+++ SOURCE DATA
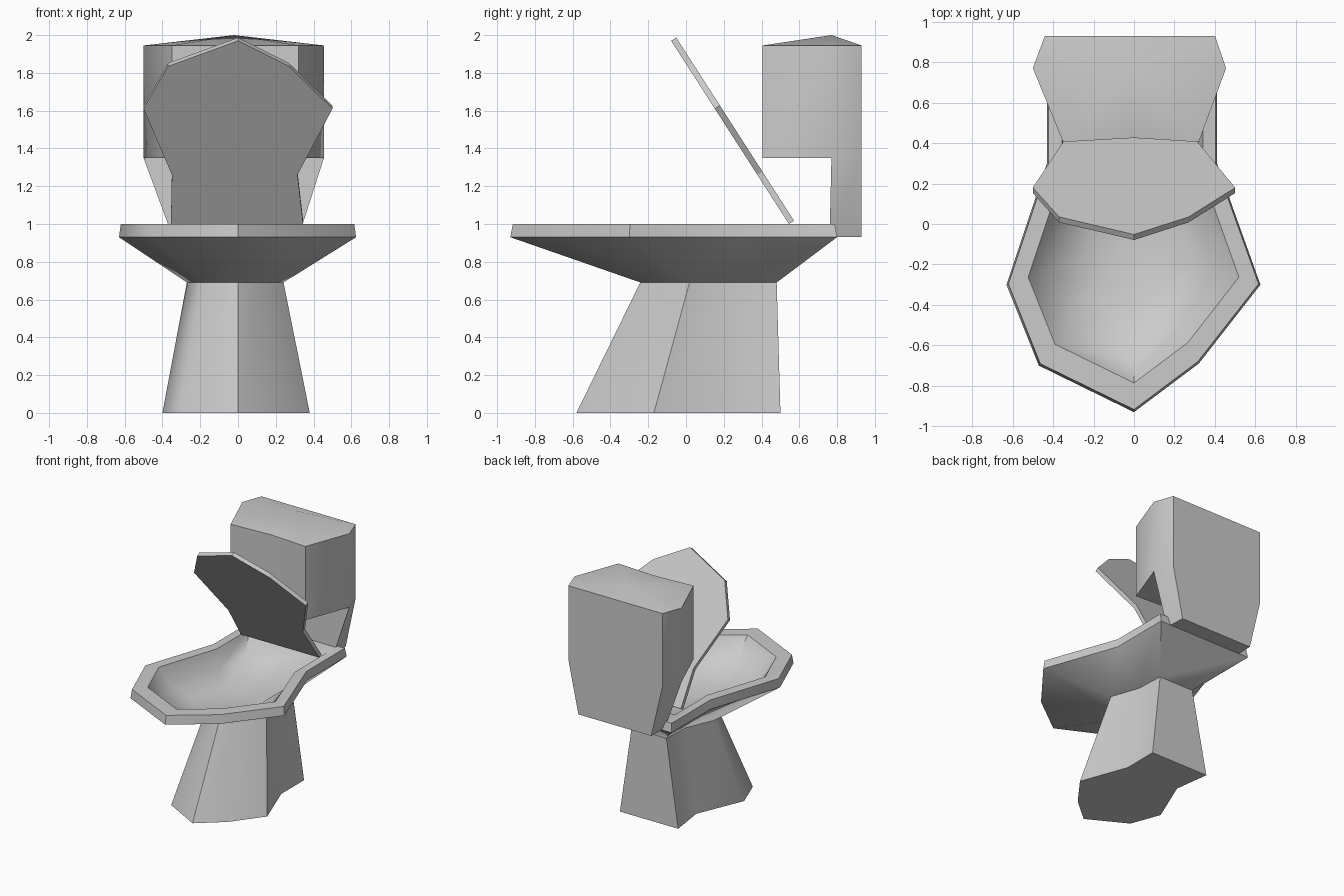
import bpy, bmesh, math
from mathutils import Vector

if "Cube" in bpy.data.objects:
    bpy.data.objects.remove(bpy.data.objects["Cube"])


def ring(outline, z, s=1.0, cy=0.0):
    """Outline at height z, scaled about (0, cy)."""
    return [Vector((x * s, cy + (y - cy) * s, z)) for x, y in outline]


def loft(name, rings, angle=None):
    """Skin stacked rings and cap both ends."""
    bm = bmesh.new()
    rows = [[bm.verts.new(p) for p in r] for r in rings]
    n = len(rows[0])
    for a, b in zip(rows, rows[1:]):
        for i in range(n):
            j = (i + 1) % n
            bm.faces.new((a[i], a[j], b[j], b[i]))
    for cap in (rows[0], rows[-1]):
        bm.faces.new(cap)
    bmesh.ops.recalc_face_normals(bm, faces=bm.faces)
    return finish(name, bm, angle)


def finish(name, bm, angle):
    me = bpy.data.meshes.new(name)
    bm.to_mesh(me)
    bm.free()
    ob = bpy.data.objects.new(name, me)
    bpy.context.collection.objects.link(ob)
    if angle:
        bpy.ops.object.select_all(action='DESELECT')
        ob.select_set(True)
        bpy.context.view_layer.objects.active = ob
        bpy.ops.object.shade_smooth_by_angle(angle=math.radians(angle))
    return ob


# Nine-sided outlines, starting at the front tip, right side first
rim = [(0, -.93), (.32, -.69), (.625, -.30), (.41, .30), (.41, .80),
       (-.43, .80), (-.43, .30), (-.63, -.30), (-.47, -.70)]
foot = [(0, -.58), (.20, -.41), (.38, -.17), (.24, .21), (.24, .50),
        (-.28, .50), (-.24, .21), (-.40, -.17), (-.31, -.41)]
neck = [(0, -.24), (.13, -.14), (.24, .02), (.16, .25), (.15, .48),
        (-.16, .48), (-.17, .25), (-.27, .02), (-.19, -.14)]

# Pedestal
loft("pedestal", [ring(foot, 0), ring(neck, .695)], 50)

# Bowl: flared underside, rim, and hollow inside
loft("bowl", [ring(neck, .69), ring(rim, .93), ring(rim, 1.0, .985, -.05),
              ring(rim, 1.0, .83, -.08), ring(rim, .87, .70, -.08),
              ring(rim, .77, .40, -.08)], 50)

# Tank: main box, shallow pointed roof and tapered rear neck
tank = [(.32, .405), (.455, .77), (.40, .93), (-.44, .93),
        (-.50, .77), (-.35, .405), (0, .425)]
bm = bmesh.new()
low = [bm.verts.new(p) for p in ring(tank, 1.35)]
top = [bm.verts.new(p) for p in ring(tank, 1.945)]
apex = bm.verts.new((-.02, .77, 2.0))
for i in range(7):
    j = (i + 1) % 7
    bm.faces.new((low[i], low[j], top[j], top[i]))
    bm.faces.new((top[i], top[j], apex))
bm.faces.new((low[0], low[1], low[4], low[5], low[6]))
stem = [bm.verts.new((x, y, .93)) for x, y in
        [(.32, .76), (.31, .93), (-.34, .93), (-.345, .76)]]
for i in range(4):
    j = (i + 1) % 4
    bm.faces.new((stem[i], stem[j], low[1 + j], low[1 + i]))
bm.faces.new(stem)
bmesh.ops.recalc_face_normals(bm, faces=bm.faces)
finish("tank", bm, 50)

# Lid: flat nine-sided panel leaning forward
lid = [(0, 1.97), (.27, 1.835), (.5, 1.61), (.315, 1.26), (.345, 1.0),
       (-.355, 1.0), (-.35, 1.26), (-.5, 1.61), (-.37, 1.835)]
front = [Vector((x, .545 - .643 * (z - 1), z)) for x, z in lid]
loft("lid", [front, [p + Vector((0, .027, .017)) for p in front]])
++++++
_INSTRUCTIONS FOR THE TASK_
Write out every line of the entries that holds the word "verts".

_EXERCISE OUTPUT_
    rows = [[bm.verts.new(p) for p in r] for r in rings]
low = [bm.verts.new(p) for p in ring(tank, 1.35)]
top = [bm.verts.new(p) for p in ring(tank, 1.945)]
apex = bm.verts.new((-.02, .77, 2.0))
stem = [bm.verts.new((x, y, .93)) for x, y in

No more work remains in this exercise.